“All I want is a choice,” she said. “There’s got to be better service out there somewhere.”
The Sammamish City Council is beginning to review the cable franchise agreement it has with Comcast, but whether or not that will lead to more choices is an open-ended question.
The issue came up at the council’s retreat, said Mayor Tom Vance. He said the council is mostly concerned with ensuring that cable providers provide the service people want.
“Our goal is to make sure we are giving our citizens and businesses whatever they need,” he said.
In general, cable companies cut deals with places where they operate so the company can use publicly-owned property. The companies need to get wires to homes, and the most efficient way to do that is by using public rights of way. The most commonly understood examples of rights-of-way are city-owned strips of land that run along the edges of roads, or telephone poles.
Cable companies pay the cities where they operate for the right to use some of the space, and often offer other amenities.
In Sammamish, there’s an annual payment (see sidebar) and the city gets the use of channel 21.
Those sorts of deals are fairly typical, said Steve Kipp, vice president of communications for the Washington region of Comcast. Not all localities want or can use a cable channel, he said, so it’s not a standard part of agreements. Payments can vary depending on the location, but often are 5 percent of the gross revenues made by the company in each jurisdiction.
The contract with Sammamish also contains a clause which states that if the city wants to allow another cable provider access to the rights of way, they have to get the same deal Comcast does.
“If another company comes in and tries to serve Sammamish, it’s a level playing field,” Kipp said.
He declined to say if such clauses are typical. He further noted that since Sammamish’s franchise agreement is under negotiation, he could not comment on specifics of the deal.
Kipp stressed that there is nothing in the current franchise agreement which would prohibit another company from coming into Sammamish.
Nor could there be – the federal government has prohibited exclusive franchise agreements since 1992.
“The agreement, like all agreements, is non-exclusive,” Kipp said.
Although agreements are non-exclusive, industry analysts explain that nationwide, having more than one cable company in an area is relatively rare. Companies have to put in a lot of upfront costs to put in the new lines, and there’s no guarantee of how many customers they’d be able to poach from the already-entrenched company.

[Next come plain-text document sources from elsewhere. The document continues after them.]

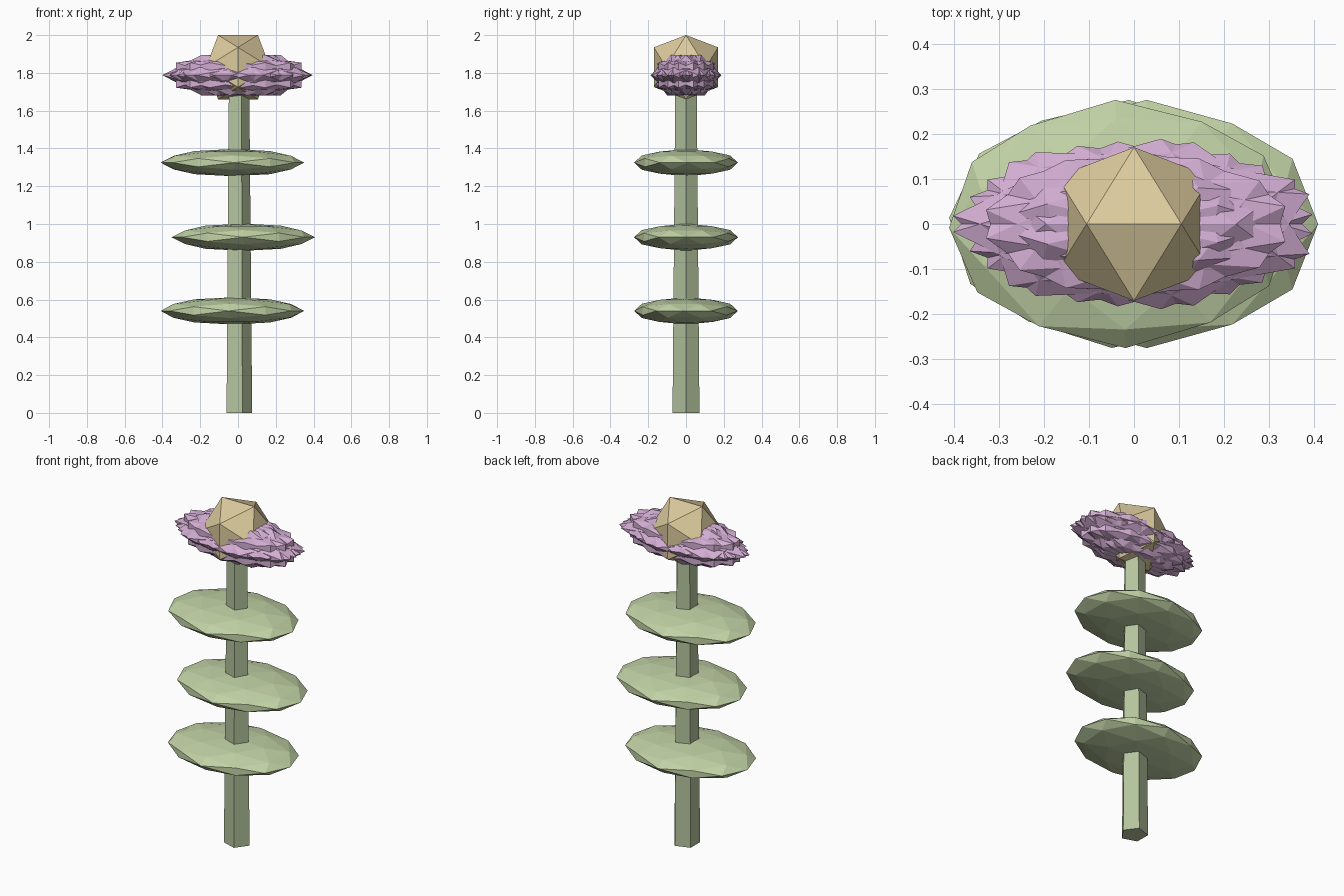
import bpy, bmesh, math
from mathutils import Vector, Matrix

if "Cube" in bpy.data.objects:
    bpy.data.objects.remove(bpy.data.objects["Cube"])

def material(name, rgb):
    m = bpy.data.materials.new(name)
    m.diffuse_color = (*rgb, 1)
    m.use_nodes = True
    m.node_tree.nodes["Principled BSDF"].inputs["Base Color"].default_value = m.diffuse_color
    return m

STEM = material("stem_green", (0.46, 0.55, 0.34))
LEAF = material("leaf_green", (0.54, 0.65, 0.38))
PETAL = material("petal_purple", (0.65, 0.42, 0.65))
GOLD = material("centre_gold", (0.72, 0.60, 0.34))

def hull_object(name, points, mat):
    bm = bmesh.new()
    for p in points:
        bm.verts.new(p)
    bmesh.ops.convex_hull(bm, input=bm.verts[:])
    bmesh.ops.recalc_face_normals(bm, faces=bm.faces[:])
    me = bpy.data.meshes.new(name)
    bm.to_mesh(me)
    bm.free()
    me.materials.append(mat)
    ob = bpy.data.objects.new(name, me)
    bpy.context.collection.objects.link(ob)
    return ob

# Unit icosahedron with an edge on top running along x, optionally split once
def ico_points(split=False):
    phi = (1 + math.sqrt(5)) / 2
    pts = []
    for s in (-1, 1):
        for t in (-phi, phi):
            pts += [Vector((s, 0, t)), Vector((t, s, 0)), Vector((0, t, s))]
    if split:
        pts += [(a + b) / 2 for i, a in enumerate(pts) for b in pts[:i]
                if (a - b).length < 2.01]
    return [p.normalized() for p in pts]

def blob(name, centre, scale, turn, mat, split=False):
    rot = Matrix.Rotation(turn, 3, 'Z')
    pts = []
    for p in ico_points(split):
        q = rot @ p
        pts.append(Vector(centre) + Vector([q[i] * scale[i] for i in range(3)]))
    return hull_object(name, pts, mat)

# Tapered five-sided stem
stem = []
for z, r in ((0, 0.075), (1.7, 0.06)):
    for k in range(5):
        a = math.tau * k / 5
        stem.append((r * math.cos(a), r * math.sin(a), z))
hull_object("stem", stem, STEM)

# Three flat leaves, alternating sides
for i, (x, z, turn) in enumerate(((-0.03, 0.54, -0.05), (0.028, 0.93, 0),
                                  (-0.03, 1.325, 0.03))):
    blob(f"leaf_{i + 1}", (x, 0, z), (0.38, 0.275, 0.072), turn, LEAF, True)

# Seven interlocking petals around the head
for k in range(7):
    a = math.tau * k / 7
    blob(f"petal_{k + 1}", (0.006 + 0.01 * math.cos(a), 0.004 * math.sin(a), 1.788),
         (0.40, 0.187, 0.126), a, PETAL)

# Faceted flower centre
blob("flower_centre", (0, 0, 1.83), (0.2, 0.2, 0.2), 0, GOLD)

Sammamish has not had a new cable provider approach the city about providing service in recent memory, said Kamuron Gurol, development director for Sammamish. Gurol is also heading the city’s effort at developing its new agreement.
In the past, Sammamish banded together with a group of other localities to develop a single larger agreement.
Gurol said Sammamish is beginning to reach out to those other cities again.
While other companies can come in, it would be extremely difficult to kick Comcast out. Under federal law, once a company has been granted a franchise agreement, a local government can’t make it leave unless it fails in one of four areas.
Generally, the cable provider would either have to violate the terms of the current agreement, provide inadequate service, or stop providing service before any local government could remove them.
Kipp said that Comcast has more than 150 franchise agreements in Washington. Almost all are renewed in informal discussions, he said.
Cable companies typically favor “informal” renewals, according to Brian Grogan, a telecommunications lawyer based in Minnesota. For one, the companies have staff working on renewals all the time, while government officials only see them once every 10-15 years. As a result, cable companies typically have an advantage when it comes to negotiations.
“Second, cable operators recognize that a franchising authority has no ability to deny franchise renewal under the informal negotiations,” Grogan wrote in a paper delivered to the National Association of Telecommunications Officers and Advisors in 2004. “Given that the city has no ability to deny renewal, cities have very little leverage to mandate aggressive franchise requirements under informal proceedings.”
Even given these constraints, Sammamish is hoping to forge an agreement with better terms, said Vance.
Kipp said that Comcast also hopes to come to an agreement. He said they appreciate the opportunity to serve Sammamish, and want to work with the city.
The Planning Commission is studying the issue now, said Vance, and will present its findings to the City Council within the next few weeks.
Comcast pays Sammamish an annual fee for the right to use city-owned rights of way. The amount has steadily increased in each of the past five years. From 2009 to 2013, the total increase has been about 26 percent.
In 2013, franchise fees were about 1.3 percent of the city’s total revenues, which totaled $46.5 million.
- 2009 $489,996
- 2010 $532,455
- 2011 $553,213
- 2012 $589,344
- 2013 $617,660
Source: Chris Gianini, deputy finance director, city of Sammamish